[Dataset entries]

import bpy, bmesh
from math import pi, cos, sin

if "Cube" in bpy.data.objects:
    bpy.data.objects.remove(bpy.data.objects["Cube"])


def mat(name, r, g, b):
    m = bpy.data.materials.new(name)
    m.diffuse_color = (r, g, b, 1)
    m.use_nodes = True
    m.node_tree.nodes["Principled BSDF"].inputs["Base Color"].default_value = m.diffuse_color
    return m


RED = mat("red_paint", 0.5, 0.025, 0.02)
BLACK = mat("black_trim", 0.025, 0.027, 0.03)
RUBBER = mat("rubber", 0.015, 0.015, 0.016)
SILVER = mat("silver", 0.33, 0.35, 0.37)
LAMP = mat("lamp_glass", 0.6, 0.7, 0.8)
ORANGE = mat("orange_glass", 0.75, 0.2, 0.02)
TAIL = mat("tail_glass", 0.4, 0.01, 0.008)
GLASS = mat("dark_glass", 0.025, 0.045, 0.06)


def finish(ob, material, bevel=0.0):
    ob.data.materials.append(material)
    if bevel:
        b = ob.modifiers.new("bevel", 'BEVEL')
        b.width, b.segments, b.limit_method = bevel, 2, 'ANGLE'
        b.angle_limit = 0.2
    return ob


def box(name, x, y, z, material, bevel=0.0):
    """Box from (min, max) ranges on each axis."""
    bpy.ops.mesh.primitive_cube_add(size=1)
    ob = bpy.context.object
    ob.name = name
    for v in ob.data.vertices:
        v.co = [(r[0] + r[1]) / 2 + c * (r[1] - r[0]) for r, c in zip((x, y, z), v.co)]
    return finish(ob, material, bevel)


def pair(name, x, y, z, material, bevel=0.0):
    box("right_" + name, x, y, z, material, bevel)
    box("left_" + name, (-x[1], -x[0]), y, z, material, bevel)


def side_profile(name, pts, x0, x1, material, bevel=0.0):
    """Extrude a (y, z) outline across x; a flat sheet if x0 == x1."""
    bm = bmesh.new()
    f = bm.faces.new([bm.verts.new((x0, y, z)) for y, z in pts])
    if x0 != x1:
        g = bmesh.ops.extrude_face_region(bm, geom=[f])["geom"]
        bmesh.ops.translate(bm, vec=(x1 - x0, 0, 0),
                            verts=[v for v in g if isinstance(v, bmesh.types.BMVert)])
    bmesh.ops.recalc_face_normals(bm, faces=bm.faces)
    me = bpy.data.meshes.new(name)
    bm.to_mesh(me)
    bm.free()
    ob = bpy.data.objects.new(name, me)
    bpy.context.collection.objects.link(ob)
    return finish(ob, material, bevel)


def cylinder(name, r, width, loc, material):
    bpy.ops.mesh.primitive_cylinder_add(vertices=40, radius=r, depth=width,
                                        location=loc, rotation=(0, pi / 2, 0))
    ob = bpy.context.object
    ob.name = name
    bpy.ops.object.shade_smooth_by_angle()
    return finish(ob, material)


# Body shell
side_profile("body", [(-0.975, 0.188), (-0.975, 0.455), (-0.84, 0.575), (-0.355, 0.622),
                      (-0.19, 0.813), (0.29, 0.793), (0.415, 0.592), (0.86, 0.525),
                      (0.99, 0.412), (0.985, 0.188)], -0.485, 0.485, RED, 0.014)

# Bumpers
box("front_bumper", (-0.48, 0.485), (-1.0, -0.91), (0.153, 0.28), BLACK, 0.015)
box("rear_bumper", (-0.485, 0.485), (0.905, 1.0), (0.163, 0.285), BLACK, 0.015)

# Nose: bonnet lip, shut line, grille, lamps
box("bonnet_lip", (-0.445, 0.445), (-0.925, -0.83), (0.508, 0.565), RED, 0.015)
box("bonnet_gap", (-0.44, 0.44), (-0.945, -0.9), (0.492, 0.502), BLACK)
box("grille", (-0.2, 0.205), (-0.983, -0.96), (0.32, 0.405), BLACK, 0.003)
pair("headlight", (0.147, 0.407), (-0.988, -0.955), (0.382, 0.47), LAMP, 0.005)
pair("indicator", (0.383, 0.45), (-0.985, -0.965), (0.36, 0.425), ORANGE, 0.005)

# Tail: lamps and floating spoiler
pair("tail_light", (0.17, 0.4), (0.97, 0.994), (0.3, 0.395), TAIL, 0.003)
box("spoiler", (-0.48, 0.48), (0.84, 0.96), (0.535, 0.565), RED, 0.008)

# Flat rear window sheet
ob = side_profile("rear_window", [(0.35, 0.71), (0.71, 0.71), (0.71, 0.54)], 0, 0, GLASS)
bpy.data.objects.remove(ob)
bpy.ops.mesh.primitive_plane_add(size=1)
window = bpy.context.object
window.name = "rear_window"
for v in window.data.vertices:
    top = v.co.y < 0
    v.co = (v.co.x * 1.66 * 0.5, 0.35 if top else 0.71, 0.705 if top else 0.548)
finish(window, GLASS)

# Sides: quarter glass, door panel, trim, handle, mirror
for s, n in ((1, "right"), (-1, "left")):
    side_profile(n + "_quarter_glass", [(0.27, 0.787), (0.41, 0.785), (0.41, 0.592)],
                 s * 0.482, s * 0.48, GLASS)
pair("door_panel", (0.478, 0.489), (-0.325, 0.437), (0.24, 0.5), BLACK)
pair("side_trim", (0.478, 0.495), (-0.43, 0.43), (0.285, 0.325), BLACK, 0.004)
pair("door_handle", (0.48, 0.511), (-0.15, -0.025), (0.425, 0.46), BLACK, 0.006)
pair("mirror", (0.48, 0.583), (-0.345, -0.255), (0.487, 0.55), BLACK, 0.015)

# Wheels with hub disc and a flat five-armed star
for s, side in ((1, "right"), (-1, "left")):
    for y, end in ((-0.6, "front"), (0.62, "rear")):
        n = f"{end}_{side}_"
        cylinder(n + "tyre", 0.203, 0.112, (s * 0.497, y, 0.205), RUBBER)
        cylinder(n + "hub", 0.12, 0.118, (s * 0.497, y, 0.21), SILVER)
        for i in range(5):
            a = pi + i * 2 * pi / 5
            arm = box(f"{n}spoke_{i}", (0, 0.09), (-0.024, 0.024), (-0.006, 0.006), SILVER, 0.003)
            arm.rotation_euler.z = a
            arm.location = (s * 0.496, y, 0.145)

YOUR GOAL>
Out of the entries above, write out only the lines between the line holding "0.46), BLACK, 0.006)" and the line holding "for s, side", inclusive, each exactly as given.

TASK OUTPUT>
pair("door_handle", (0.48, 0.511), (-0.15, -0.025), (0.425, 0.46), BLACK, 0.006)
pair("mirror", (0.48, 0.583), (-0.345, -0.255), (0.487, 0.55), BLACK, 0.015)

# Wheels with hub disc and a flat five-armed star
for s, side in ((1, "right"), (-1, "left")):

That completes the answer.